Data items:
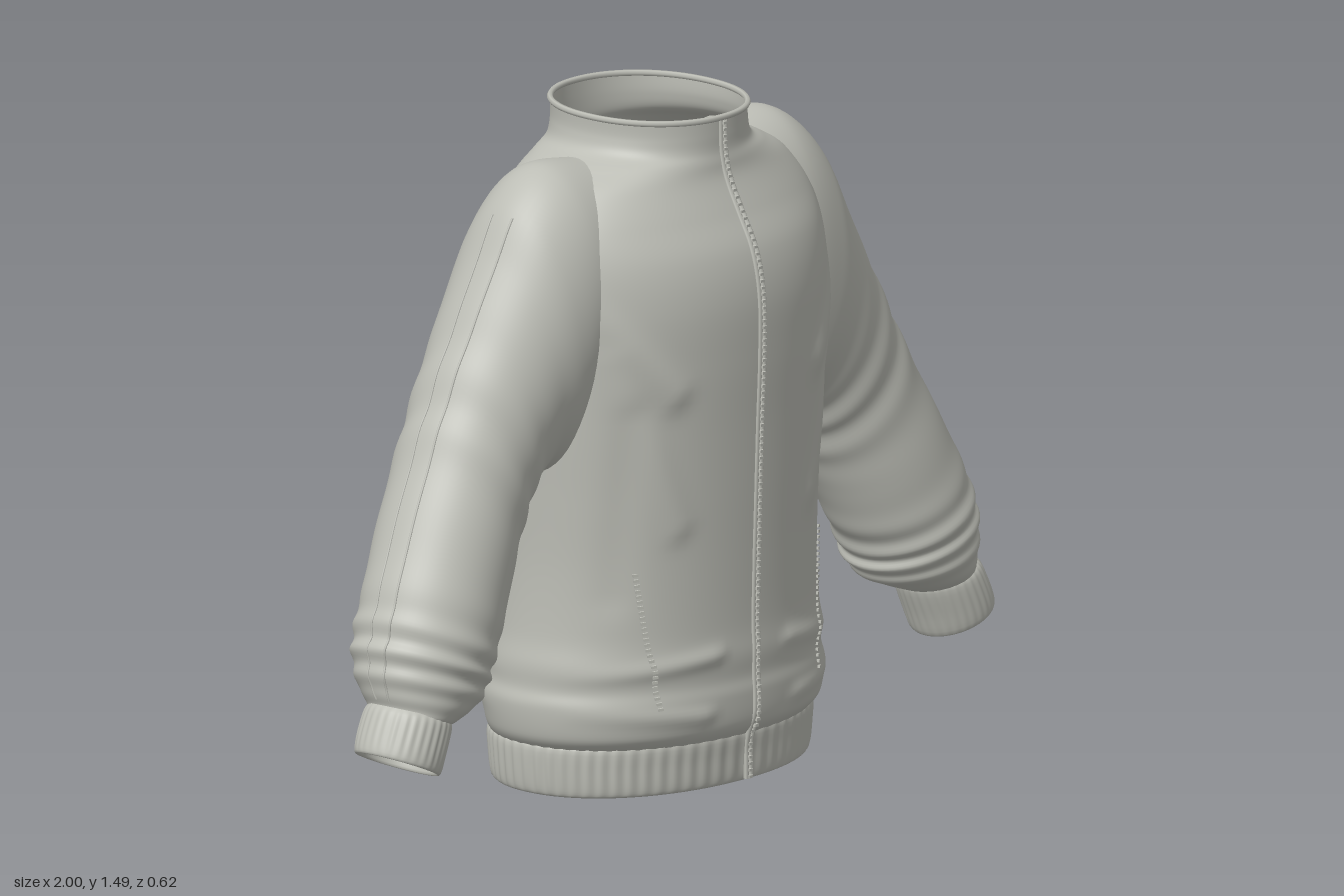
import * as THREE from 'three';

const TAU = Math.PI * 2;

// Smooth interpolation of table rows, t in 0..1
function sample(table, t) {
  const n = table.length - 1, f = Math.min(Math.max(t, 0), 1) * n;
  const i = Math.min(Math.floor(f), n - 1), u = f - i;
  const row = k => table[Math.min(Math.max(k, 0), n)];
  const [a, b, c, d] = [row(i - 1), row(i), row(i + 1), row(i + 2)];
  return b.map((_, k) => 0.5 * (2 * b[k] + (c[k] - a[k]) * u
    + (2 * a[k] - 5 * b[k] + 4 * c[k] - d[k]) * u * u
    + (3 * b[k] - a[k] - 3 * c[k] + d[k]) * u * u * u));
}

// Skin of closed rings; point(t, angle) returns a Vector3
function loft(point, rows, cols) {
  const pos = [], idx = [];
  for (let i = 0; i <= rows; i++) {
    for (let j = 0; j < cols; j++) pos.push(...point(i / rows, j / cols * TAU).toArray());
  }
  for (let i = 0; i < rows; i++) {
    for (let j = 0; j < cols; j++) {
      const k = (j + 1) % cols, a = i * cols + j, c = i * cols + k;
      idx.push(a, a + cols, c, c, a + cols, c + cols);
    }
  }
  const g = new THREE.BufferGeometry();
  g.setAttribute('position', new THREE.Float32BufferAttribute(pos, 3));
  g.setIndex(idx);
  g.computeVertexNormals();
  return g;
}

// Torso rows: height, half width, front z, back z
const TORSO = [
  [0.105, 0.405, 0.268, -0.295], [0.135, 0.425, 0.288, -0.3], [0.2, 0.434, 0.292, -0.308],
  [0.24, 0.425, 0.288, -0.304], [0.29, 0.424, 0.29, -0.3], [0.36, 0.412, 0.287, -0.293],
  [0.5, 0.405, 0.29, -0.28], [0.65, 0.408, 0.295, -0.27], [0.8, 0.415, 0.3, -0.27],
  [0.95, 0.42, 0.306, -0.277], [1.08, 0.425, 0.305, -0.28], [1.18, 0.425, 0.285, -0.28],
  [1.26, 0.41, 0.245, -0.268], [1.33, 0.355, 0.21, -0.248], [1.37, 0.28, 0.2, -0.237],
  [1.395, 0.225, 0.195, -0.232], [1.43, 0.208, 0.194, -0.23], [1.472, 0.207, 0.193, -0.23],
];
// Cloth folds on the torso: x1, y1, x2, y2, height, width
const FOLDS = [
  [0.42, 1.12, 0.24, 0.9, 0.014, 0.035], [0.36, 0.98, 0.22, 0.6, 0.01, 0.03],
  [0.42, 0.27, 0.12, 0.3, 0.008, 0.02], [0.4, 0.19, 0.15, 0.17, 0.008, 0.02],
  [0.32, 0.85, 0.34, 0.45, -0.01, 0.035],
];
function foldHeight(x, y) {
  let h = 0;
  for (const [x1, y1, x2, y2, amp, w] of FOLDS) {
    const dx = x2 - x1, dy = y2 - y1;
    const u = Math.min(Math.max(((x - x1) * dx + (y - y1) * dy) / (dx * dx + dy * dy), 0), 1);
    const d = Math.hypot(x - x1 - u * dx, y - y1 - u * dy);
    h += amp * Math.exp(-d * d / (w * w));
  }
  return h;
}
const bulge = v => Math.sign(v) * Math.abs(v) ** 0.94;
function torsoPoint(t, a) {
  const [y, w, f, b] = sample(TORSO, t);
  const s = Math.sin(a), x = w * bulge(Math.cos(a));
  const z = (f + b) / 2 + (f - b) / 2 * bulge(s) + foldHeight(Math.abs(x), y) * s;
  const tilt = Math.max(0, (y - 1.4) / 0.07) * 0.007;
  return new THREE.Vector3(x, y - s * tilt, z);
}
// Front surface point of the torso at x, y
function onFront(x, y) {
  let lo = 0, hi = 1;
  for (let i = 0; i < 24; i++) {
    const m = (lo + hi) / 2;
    if (sample(TORSO, m)[0] < y) lo = m; else hi = m;
  }
  const w = sample(TORSO, lo)[1], c = Math.abs(x / w) ** (1 / 0.94);
  const p = torsoPoint(lo, Math.acos(Math.sign(x) * c));
  return new THREE.Vector3(x, y, p.z);
}

// Sleeve rows: outer x, y, inner x, y, centre z, z radius
const SLEEVE = [
  [0.24, 1.385, 0.27, 0.95, -0.02, 0.17], [0.37, 1.393, 0.33, 0.8, -0.018, 0.185],
  [0.47, 1.325, 0.385, 0.72, -0.015, 0.18], [0.54, 1.205, 0.43, 0.715, -0.017, 0.172],
  [0.615, 1.075, 0.465, 0.685, -0.018, 0.164], [0.69, 0.945, 0.495, 0.635, -0.016, 0.158],
  [0.755, 0.825, 0.53, 0.57, -0.01, 0.157], [0.84, 0.67, 0.57, 0.495, 0.005, 0.158],
  [0.905, 0.545, 0.612, 0.41, 0.02, 0.156], [0.935, 0.47, 0.645, 0.35, 0.025, 0.158],
  [0.953, 0.41, 0.66, 0.31, 0.028, 0.15], [0.955, 0.35, 0.69, 0.275, 0.035, 0.135],
  [0.945, 0.305, 0.755, 0.25, 0.046, 0.108], [0.948, 0.295, 0.785, 0.24, 0.05, 0.096],
];
// Cuff rows, ending with the turned-in lip
const CUFF = [
  [0.948, 0.305, 0.785, 0.25, 0.05, 0.092], [0.962, 0.29, 0.785, 0.235, 0.051, 0.1],
  [0.985, 0.245, 0.808, 0.18, 0.053, 0.102], [0.998, 0.212, 0.826, 0.136, 0.055, 0.099],
  [0.99, 0.209, 0.834, 0.14, 0.055, 0.09], [0.965, 0.25, 0.812, 0.185, 0.053, 0.088],
];
function sleevePoint(table, side, t, a, extra) {
  const [ox, oy, ix, iy, zc, zr] = sample(table, t);
  const c = Math.cos(a) * extra / 2, s = Math.sin(a) * extra;
  return new THREE.Vector3(side * ((ox + ix) / 2 + c * (ox - ix)),
    (oy + iy) / 2 + c * (oy - iy), zc - side * s * zr);
}
// Gathers: soft rings at the elbow and above the cuff
function gather(t, a) {
  const elbow = Math.exp(-(((t - 0.4) / 0.09) ** 2)), wrist = Math.exp(-(((t - 0.75) / 0.12) ** 2));
  return 1 + 0.02 * elbow * Math.sin(t * 75 + Math.sin(a) * 1.2)
    + 0.03 * wrist * Math.sin(t * 85 + Math.cos(a) * 0.9 + Math.sin(a));
}

// Waistband rows: height, half width, depth radius
const BAND = [
  [0.118, 0.4, 0.272], [0.105, 0.411, 0.284], [0.06, 0.41, 0.281], [0.015, 0.405, 0.278],
  [0, 0.398, 0.273], [0.006, 0.388, 0.263], [0.06, 0.394, 0.266], [0.112, 0.397, 0.268],
];
function bandPoint(t, a) {
  const [y, w, d] = sample(BAND, t), rib = 1 + 0.006 * Math.cos(a * 64) * Math.sin(Math.PI * Math.min(1, t * 1.7));
  return new THREE.Vector3(w * rib * bulge(Math.cos(a)), y, -0.015 - d * rib * bulge(Math.sin(a)));
}

export function createModel() {
  const cloth = new THREE.MeshStandardMaterial({ color: 0xbcbdb5, side: THREE.DoubleSide });
  cloth.name = 'grey cloth';
  const jacket = new THREE.Group();
  jacket.name = 'jacket';
  const add = (name, geometry, parent = jacket) => {
    const m = new THREE.Mesh(geometry, cloth);
    m.name = name;
    parent.add(m);
    return m;
  };
  const tube = (points, r, closed = false) => new THREE.TubeGeometry(
    new THREE.CatmullRomCurve3(points, closed), points.length * 2, r, 6, closed);

  add('torso', loft(torsoPoint, 130, 128));
  add('waistband', loft(bandPoint, 28, 384));

  // Collar rim
  const rim = [];
  for (let i = 0; i < 40; i++) rim.push(torsoPoint(1, i / 40 * TAU));
  add('collarRim', tube(rim, 0.007, true));

  // Front zip: two tapes and a row of teeth
  const zip = new THREE.Group();
  zip.name = 'frontZip';
  jacket.add(zip);
  const tooth = new THREE.BoxGeometry(0.012, 0.006, 0.01);
  const zipPoint = (x, y) => y < 0.11 ? new THREE.Vector3(x, y, 0.267) : onFront(x, y);
  for (const side of [-1, 1]) {
    const pts = [];
    for (let i = 0; i <= 40; i++) pts.push(zipPoint(side * 0.007, 0.004 + i / 40 * 1.455));
    add('zipTape', tube(pts, 0.006), zip);
  }
  for (let i = 0; i < 100; i++) {
    const p = zipPoint(0, 0.008 + i * 0.0146);
    add('zipTooth', tooth, zip).position.set(0, p.y, p.z + 0.004);
  }

  for (const side of [-1, 1]) {
    const label = side > 0 ? 'left' : 'right';

    // Pocket zip
    const pocket = new THREE.Group();
    pocket.name = label + 'Pocket';
    jacket.add(pocket);
    for (let i = 0; i < 26; i++) {
      const p = onFront(side * (0.26 + 0.04 * i / 25), 0.2 + 0.3 * i / 25);
      const m = add('pocketTooth', tooth, pocket);
      m.position.copy(p);
      m.rotation.set(0, side * 0.5, -side * 0.13);
    }

    // Sleeve, ribbed cuff and the piping down the outer arm
    add(label + 'Sleeve', loft((t, a) => sleevePoint(SLEEVE, side, t, a, gather(t, a)), 120, 64));
    add(label + 'Cuff', loft((t, a) =>
      sleevePoint(CUFF, side, t, a, 1 + 0.012 * Math.cos(a * 30) * Math.sin(Math.PI * Math.min(1, t * 1.6))), 20, 180));
    for (const offset of [-0.16, 0.16]) {
      const pts = [];
      for (let i = 0; i <= 50; i++) {
        const t = 0.17 + i / 50 * 0.73;
        pts.push(sleevePoint(SLEEVE, side, t, offset, gather(t, offset)));
      }
      add(label + 'SleevePiping', tube(pts, 0.003));
    }
  }
  return jacket;
}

## Requirement
From the entries above, restate word for word the lines from the line containing "const add = (name, geometry, parent" to the line containing "new THREE.CatmullRomCurve3(points, closed), points.length", both ends included, and nothing more.

## Result for this exercise
  const add = (name, geometry, parent = jacket) => {
    const m = new THREE.Mesh(geometry, cloth);
    m.name = name;
    parent.add(m);
    return m;
  };
  const tube = (points, r, closed = false) => new THREE.TubeGeometry(
    new THREE.CatmullRomCurve3(points, closed), points.length * 2, r, 6, closed);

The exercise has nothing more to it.